(Entries supplied begins)

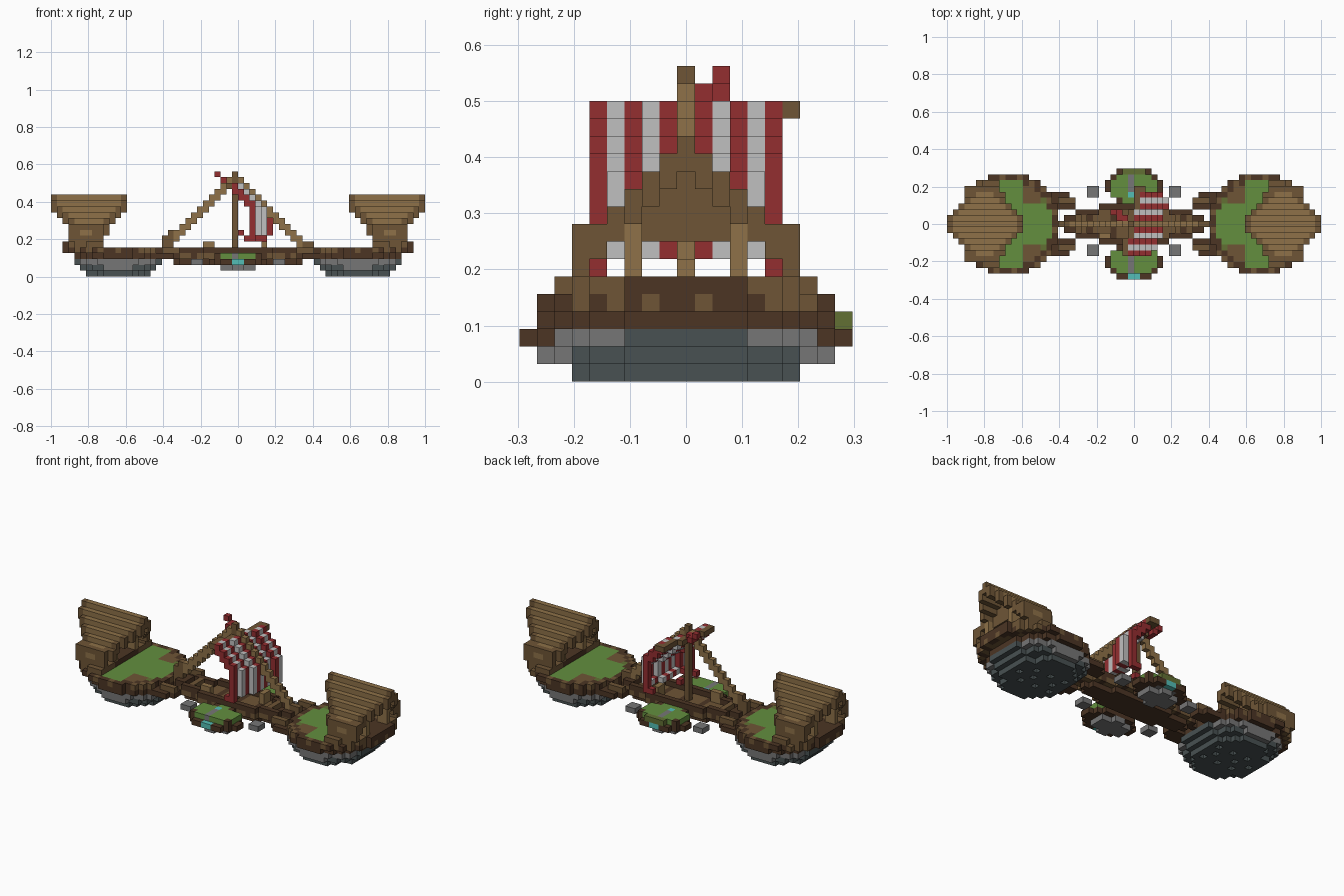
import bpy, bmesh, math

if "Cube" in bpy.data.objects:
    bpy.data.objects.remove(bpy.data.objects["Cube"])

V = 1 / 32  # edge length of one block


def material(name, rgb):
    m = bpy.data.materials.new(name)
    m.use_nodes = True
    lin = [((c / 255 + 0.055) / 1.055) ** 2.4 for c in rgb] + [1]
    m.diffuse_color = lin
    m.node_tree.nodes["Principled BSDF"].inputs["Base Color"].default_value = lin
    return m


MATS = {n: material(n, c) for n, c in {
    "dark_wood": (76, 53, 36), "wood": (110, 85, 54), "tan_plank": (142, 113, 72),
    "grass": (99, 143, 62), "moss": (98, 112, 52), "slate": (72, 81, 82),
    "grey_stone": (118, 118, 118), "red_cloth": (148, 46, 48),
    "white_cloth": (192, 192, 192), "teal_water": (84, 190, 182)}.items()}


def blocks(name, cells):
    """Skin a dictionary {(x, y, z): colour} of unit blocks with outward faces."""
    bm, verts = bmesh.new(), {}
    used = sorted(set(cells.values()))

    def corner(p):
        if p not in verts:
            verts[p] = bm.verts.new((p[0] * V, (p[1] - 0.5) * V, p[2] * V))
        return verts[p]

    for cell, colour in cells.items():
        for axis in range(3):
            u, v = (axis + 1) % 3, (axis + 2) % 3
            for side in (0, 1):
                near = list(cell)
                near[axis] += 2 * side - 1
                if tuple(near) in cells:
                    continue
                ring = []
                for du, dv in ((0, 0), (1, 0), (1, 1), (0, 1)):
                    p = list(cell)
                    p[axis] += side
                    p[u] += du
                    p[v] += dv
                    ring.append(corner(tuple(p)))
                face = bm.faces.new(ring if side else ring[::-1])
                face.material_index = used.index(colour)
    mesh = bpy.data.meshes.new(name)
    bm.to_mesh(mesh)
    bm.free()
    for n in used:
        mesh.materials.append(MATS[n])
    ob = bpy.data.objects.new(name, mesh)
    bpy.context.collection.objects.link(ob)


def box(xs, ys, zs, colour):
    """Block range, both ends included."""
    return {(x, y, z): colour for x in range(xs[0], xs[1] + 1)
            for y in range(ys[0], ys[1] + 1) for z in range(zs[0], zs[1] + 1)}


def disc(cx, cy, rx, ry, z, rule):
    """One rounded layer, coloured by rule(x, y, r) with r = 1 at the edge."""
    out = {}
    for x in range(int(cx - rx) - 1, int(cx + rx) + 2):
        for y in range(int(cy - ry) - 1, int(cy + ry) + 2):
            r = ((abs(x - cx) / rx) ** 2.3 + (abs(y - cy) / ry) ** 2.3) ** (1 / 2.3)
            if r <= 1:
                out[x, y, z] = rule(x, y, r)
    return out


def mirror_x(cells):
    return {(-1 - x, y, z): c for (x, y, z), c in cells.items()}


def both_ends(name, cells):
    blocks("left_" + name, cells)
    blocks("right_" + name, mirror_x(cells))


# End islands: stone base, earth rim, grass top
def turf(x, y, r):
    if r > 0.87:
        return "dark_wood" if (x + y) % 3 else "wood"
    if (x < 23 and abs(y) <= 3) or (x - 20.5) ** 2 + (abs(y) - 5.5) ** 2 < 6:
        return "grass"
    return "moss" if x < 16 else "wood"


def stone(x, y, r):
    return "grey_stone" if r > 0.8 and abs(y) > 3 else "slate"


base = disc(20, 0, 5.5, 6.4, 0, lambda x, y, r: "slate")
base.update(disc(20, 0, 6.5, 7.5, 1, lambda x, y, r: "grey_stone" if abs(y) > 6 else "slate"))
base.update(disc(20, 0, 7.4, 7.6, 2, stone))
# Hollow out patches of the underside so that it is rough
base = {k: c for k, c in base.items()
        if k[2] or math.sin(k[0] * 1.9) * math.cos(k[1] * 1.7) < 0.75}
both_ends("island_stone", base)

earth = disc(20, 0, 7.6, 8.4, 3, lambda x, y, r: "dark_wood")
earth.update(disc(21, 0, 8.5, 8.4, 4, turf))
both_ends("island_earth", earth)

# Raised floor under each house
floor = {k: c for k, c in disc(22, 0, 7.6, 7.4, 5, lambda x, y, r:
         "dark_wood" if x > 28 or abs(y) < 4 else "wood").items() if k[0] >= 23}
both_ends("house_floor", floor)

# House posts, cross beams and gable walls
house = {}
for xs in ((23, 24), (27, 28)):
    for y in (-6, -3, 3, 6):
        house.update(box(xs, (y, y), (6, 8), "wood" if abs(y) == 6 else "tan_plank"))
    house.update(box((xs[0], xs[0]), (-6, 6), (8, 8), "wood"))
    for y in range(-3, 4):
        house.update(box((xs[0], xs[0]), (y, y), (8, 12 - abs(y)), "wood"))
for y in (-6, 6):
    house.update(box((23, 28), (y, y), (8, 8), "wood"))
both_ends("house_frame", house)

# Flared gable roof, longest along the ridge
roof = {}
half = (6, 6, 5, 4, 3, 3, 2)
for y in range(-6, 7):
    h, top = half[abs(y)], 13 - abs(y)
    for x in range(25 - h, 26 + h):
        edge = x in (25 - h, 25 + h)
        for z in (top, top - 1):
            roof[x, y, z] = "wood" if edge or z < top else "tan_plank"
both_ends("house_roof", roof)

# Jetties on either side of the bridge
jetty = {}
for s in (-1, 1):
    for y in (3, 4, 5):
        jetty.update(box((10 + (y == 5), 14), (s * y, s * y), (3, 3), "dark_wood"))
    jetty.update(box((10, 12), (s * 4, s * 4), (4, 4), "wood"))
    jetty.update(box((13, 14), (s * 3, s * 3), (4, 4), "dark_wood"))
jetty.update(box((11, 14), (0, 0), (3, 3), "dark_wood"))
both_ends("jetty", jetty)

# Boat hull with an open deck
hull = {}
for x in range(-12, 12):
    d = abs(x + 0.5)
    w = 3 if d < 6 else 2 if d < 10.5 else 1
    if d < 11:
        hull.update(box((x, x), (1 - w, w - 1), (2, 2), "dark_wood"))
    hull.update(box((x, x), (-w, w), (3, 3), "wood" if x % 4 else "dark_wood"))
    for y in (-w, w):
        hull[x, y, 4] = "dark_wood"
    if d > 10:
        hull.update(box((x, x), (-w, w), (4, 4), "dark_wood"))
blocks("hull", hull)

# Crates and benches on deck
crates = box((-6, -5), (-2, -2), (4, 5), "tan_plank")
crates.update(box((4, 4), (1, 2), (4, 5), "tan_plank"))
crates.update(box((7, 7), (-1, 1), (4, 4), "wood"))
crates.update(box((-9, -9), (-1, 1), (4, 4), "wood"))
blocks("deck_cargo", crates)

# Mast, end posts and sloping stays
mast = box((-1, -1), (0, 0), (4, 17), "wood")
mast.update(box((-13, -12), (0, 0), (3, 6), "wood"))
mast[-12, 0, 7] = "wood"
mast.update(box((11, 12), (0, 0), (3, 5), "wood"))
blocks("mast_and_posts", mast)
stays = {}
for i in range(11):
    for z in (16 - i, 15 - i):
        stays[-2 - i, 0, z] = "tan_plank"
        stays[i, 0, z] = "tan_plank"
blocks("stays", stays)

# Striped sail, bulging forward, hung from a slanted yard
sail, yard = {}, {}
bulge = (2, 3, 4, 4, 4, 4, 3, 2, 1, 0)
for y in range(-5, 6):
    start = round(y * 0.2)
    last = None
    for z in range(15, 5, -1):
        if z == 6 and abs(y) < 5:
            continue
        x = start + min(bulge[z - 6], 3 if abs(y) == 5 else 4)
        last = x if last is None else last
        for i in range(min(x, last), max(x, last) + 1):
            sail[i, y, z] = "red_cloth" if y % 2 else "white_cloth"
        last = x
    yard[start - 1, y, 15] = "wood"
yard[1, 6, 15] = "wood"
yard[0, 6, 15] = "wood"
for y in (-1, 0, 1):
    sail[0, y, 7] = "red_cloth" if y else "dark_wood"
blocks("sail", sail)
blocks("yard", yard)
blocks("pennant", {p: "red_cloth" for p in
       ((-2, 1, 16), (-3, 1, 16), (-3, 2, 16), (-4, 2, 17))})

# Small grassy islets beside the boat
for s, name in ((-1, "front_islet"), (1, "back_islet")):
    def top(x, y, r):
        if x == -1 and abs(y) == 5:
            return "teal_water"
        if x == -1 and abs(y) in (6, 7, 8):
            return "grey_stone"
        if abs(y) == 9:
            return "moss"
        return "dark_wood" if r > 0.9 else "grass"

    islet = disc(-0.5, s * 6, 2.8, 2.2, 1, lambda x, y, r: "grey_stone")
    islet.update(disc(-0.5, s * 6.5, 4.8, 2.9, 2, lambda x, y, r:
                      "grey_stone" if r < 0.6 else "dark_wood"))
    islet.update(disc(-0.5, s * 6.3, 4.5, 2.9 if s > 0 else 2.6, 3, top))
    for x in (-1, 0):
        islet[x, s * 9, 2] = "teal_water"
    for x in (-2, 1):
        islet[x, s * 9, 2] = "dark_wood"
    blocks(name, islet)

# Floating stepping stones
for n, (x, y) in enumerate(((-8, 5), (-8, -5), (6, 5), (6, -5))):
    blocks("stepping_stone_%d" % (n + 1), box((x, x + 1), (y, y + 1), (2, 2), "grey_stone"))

(Entries supplied ends)

**Assigned task:** The required answer is each line of the entries containing the string "hull".

**Task output:**
# Boat hull with an open deck
hull = {}
        hull.update(box((x, x), (1 - w, w - 1), (2, 2), "dark_wood"))
    hull.update(box((x, x), (-w, w), (3, 3), "wood" if x % 4 else "dark_wood"))
        hull[x, y, 4] = "dark_wood"
        hull.update(box((x, x), (-w, w), (4, 4), "dark_wood"))
blocks("hull", hull)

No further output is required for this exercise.